post by Paul Kelleher
Michelle Bachmann went on Jay Leno's show last night and commented on the vaccine for HPV, which the CDC recommends for girls 11 or 12, and which was mandated for all sixth grade girls in Texas under an executive order issued by Rick Perry. (Perry's order allowed parents to opt out and was overturned by the Texas legislature). HPV is a sexually transmitted infection that can cause cervical cancer, and the point of the vaccine is to protect girls before they become sexually active.
Speaking to Leno, Bachmann, who has been using the issue to attack Rick Perry from the right, said this:
The concern is that there's, you know, potentially side effects that can come with something like that. But it gives a false sense of assurance to a young woman when she has that that if she's sexually active that she doesn't have to worry about sexually transmitted diseases.

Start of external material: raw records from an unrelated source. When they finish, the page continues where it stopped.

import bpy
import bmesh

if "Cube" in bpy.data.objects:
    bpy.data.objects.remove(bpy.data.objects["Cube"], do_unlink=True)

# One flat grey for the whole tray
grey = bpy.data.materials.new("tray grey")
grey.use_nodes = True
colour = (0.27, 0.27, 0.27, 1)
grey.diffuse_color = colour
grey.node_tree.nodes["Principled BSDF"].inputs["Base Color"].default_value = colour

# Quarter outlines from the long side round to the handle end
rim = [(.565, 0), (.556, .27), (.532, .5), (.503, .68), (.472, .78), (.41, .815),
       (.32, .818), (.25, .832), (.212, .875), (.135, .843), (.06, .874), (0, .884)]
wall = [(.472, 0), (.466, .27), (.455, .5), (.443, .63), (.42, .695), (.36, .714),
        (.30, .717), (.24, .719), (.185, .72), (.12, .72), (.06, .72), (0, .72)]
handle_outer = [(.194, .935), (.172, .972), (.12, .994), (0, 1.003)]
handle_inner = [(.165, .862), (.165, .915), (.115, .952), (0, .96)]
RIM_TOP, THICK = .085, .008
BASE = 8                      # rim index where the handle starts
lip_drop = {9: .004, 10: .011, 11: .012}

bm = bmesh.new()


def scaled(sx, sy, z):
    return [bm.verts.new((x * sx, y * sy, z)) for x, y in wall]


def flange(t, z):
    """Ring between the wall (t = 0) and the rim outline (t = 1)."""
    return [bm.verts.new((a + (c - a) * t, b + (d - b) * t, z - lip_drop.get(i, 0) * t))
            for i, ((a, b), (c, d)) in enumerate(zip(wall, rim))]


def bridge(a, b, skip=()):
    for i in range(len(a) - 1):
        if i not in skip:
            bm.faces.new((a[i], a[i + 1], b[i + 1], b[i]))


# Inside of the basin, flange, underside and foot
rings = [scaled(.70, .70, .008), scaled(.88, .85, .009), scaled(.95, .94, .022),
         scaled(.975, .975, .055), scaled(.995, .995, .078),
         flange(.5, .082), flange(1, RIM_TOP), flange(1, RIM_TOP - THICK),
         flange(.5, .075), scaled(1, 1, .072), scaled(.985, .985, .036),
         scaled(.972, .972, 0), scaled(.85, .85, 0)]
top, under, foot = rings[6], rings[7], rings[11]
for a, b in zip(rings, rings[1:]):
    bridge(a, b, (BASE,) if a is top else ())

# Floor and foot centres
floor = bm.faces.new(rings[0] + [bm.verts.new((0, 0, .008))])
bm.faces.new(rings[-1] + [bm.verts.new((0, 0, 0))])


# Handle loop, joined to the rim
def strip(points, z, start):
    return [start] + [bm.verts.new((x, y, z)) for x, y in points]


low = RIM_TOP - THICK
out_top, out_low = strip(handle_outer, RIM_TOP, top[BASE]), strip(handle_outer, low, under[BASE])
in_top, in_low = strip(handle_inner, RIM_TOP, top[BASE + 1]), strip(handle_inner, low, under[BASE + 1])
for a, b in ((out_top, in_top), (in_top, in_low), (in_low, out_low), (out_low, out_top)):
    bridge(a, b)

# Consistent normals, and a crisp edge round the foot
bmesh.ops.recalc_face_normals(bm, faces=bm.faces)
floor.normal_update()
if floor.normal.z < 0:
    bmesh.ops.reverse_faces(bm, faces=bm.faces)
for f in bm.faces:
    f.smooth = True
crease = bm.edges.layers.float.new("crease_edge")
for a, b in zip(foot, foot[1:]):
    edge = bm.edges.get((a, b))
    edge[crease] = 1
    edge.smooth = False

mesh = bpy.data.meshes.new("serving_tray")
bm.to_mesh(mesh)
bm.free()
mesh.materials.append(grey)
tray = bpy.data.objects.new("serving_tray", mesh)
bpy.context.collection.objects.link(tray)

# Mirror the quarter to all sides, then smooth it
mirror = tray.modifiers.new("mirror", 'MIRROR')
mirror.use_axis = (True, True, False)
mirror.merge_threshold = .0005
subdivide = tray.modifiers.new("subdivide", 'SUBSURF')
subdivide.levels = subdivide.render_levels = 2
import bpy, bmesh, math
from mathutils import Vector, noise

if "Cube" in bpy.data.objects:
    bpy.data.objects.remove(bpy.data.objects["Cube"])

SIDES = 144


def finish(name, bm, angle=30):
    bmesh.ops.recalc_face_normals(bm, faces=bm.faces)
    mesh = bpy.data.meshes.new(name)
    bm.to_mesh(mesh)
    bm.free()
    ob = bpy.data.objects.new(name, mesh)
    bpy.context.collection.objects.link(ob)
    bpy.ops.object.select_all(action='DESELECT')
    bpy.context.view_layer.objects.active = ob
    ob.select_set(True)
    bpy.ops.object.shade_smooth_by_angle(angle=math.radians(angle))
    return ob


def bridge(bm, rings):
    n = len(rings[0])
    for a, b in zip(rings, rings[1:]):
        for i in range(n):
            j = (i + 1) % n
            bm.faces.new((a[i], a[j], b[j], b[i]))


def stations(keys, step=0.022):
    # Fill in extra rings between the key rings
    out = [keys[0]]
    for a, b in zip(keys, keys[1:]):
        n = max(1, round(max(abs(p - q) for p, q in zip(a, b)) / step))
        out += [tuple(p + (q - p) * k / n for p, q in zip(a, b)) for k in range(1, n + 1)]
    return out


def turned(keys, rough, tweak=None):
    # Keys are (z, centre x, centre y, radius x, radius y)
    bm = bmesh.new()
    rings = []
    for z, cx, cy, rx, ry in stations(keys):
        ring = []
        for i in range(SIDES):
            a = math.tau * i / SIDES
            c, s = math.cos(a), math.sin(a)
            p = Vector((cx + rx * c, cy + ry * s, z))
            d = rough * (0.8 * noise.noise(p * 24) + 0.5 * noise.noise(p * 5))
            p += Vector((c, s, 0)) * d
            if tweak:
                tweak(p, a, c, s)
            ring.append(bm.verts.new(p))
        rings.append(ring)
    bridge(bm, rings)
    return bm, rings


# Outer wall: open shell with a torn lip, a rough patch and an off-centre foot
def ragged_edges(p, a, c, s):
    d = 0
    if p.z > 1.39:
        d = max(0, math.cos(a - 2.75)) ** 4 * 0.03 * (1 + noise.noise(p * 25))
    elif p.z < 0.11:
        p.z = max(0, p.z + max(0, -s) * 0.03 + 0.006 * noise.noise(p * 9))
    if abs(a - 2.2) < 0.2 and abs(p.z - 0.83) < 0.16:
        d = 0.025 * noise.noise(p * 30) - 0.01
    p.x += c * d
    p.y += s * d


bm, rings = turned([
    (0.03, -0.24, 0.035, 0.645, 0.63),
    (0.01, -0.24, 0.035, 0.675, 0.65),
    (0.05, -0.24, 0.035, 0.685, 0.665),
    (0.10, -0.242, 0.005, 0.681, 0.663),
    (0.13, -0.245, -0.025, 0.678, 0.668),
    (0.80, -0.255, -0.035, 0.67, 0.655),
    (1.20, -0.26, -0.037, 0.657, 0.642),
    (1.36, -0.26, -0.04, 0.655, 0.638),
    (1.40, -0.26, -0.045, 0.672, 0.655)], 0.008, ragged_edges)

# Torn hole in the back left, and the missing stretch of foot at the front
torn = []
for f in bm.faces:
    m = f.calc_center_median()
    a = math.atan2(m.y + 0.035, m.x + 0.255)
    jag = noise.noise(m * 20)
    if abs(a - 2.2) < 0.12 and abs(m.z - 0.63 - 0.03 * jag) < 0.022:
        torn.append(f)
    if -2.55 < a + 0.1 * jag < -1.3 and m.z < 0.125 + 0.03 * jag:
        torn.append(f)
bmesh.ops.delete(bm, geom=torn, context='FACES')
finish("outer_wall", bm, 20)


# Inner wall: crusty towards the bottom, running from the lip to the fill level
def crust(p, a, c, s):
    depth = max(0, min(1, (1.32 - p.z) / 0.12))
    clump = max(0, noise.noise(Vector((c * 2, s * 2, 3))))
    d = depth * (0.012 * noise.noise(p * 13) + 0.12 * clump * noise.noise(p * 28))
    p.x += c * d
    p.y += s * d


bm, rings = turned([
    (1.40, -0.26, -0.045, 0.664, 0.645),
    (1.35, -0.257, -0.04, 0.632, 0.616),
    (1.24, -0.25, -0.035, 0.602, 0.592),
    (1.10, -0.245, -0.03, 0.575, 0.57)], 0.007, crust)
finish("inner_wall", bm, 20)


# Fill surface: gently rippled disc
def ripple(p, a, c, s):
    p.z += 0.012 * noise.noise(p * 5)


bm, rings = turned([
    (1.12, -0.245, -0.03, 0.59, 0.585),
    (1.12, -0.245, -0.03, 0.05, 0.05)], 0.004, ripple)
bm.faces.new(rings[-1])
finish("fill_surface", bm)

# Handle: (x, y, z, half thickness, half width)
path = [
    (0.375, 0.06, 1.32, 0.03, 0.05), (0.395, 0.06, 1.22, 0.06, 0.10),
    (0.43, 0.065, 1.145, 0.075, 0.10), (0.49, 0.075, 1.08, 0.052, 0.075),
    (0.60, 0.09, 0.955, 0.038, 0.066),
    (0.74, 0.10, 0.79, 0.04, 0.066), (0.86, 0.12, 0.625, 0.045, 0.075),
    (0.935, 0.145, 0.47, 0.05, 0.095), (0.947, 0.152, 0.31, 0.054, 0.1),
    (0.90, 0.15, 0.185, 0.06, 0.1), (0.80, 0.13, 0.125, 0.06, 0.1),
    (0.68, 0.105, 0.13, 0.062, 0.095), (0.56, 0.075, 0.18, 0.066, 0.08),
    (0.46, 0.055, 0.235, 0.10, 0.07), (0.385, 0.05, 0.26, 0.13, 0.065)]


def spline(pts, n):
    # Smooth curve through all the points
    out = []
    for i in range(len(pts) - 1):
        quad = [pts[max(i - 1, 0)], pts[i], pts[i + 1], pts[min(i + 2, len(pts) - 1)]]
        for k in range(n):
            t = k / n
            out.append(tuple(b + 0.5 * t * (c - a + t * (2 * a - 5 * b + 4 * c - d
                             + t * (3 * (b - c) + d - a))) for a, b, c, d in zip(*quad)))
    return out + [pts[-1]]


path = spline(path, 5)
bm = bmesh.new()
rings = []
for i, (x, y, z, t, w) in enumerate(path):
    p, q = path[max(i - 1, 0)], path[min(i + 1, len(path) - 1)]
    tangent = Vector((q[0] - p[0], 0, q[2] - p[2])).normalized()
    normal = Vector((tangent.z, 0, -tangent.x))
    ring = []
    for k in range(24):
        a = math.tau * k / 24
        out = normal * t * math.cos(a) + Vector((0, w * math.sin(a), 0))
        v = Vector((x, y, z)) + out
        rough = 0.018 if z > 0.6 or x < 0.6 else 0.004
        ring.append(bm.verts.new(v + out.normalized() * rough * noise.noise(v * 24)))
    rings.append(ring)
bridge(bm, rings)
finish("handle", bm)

Bachmann's false claim about side-effects has been well debunked already. But what about her other argument: that the vaccine will, on net, lead to more risky and dangerous behavior? Two thoughts. One, it's unclear that the girls receiving the vaccine at the effective request of their parents will even know what's going on. If they don't, the fact that they are vaccinated will not influence their future behavior. But let's assume they have full knowledge of what's going on. Even in that case, Bachmann's worry strikes me as no more or less cogent than the following:
But getting young girls in the habbit of wearing seatbelts gives a false sense of assurance to a young woman when she does that that if she gets her drivers license that she doesn't have to worry about staying in her lane or turning on her headlights at night.
The only difference is that teenagers are required by law to learn how to drive safely, while in many states, the law forbids schools from teaching them about safe sex.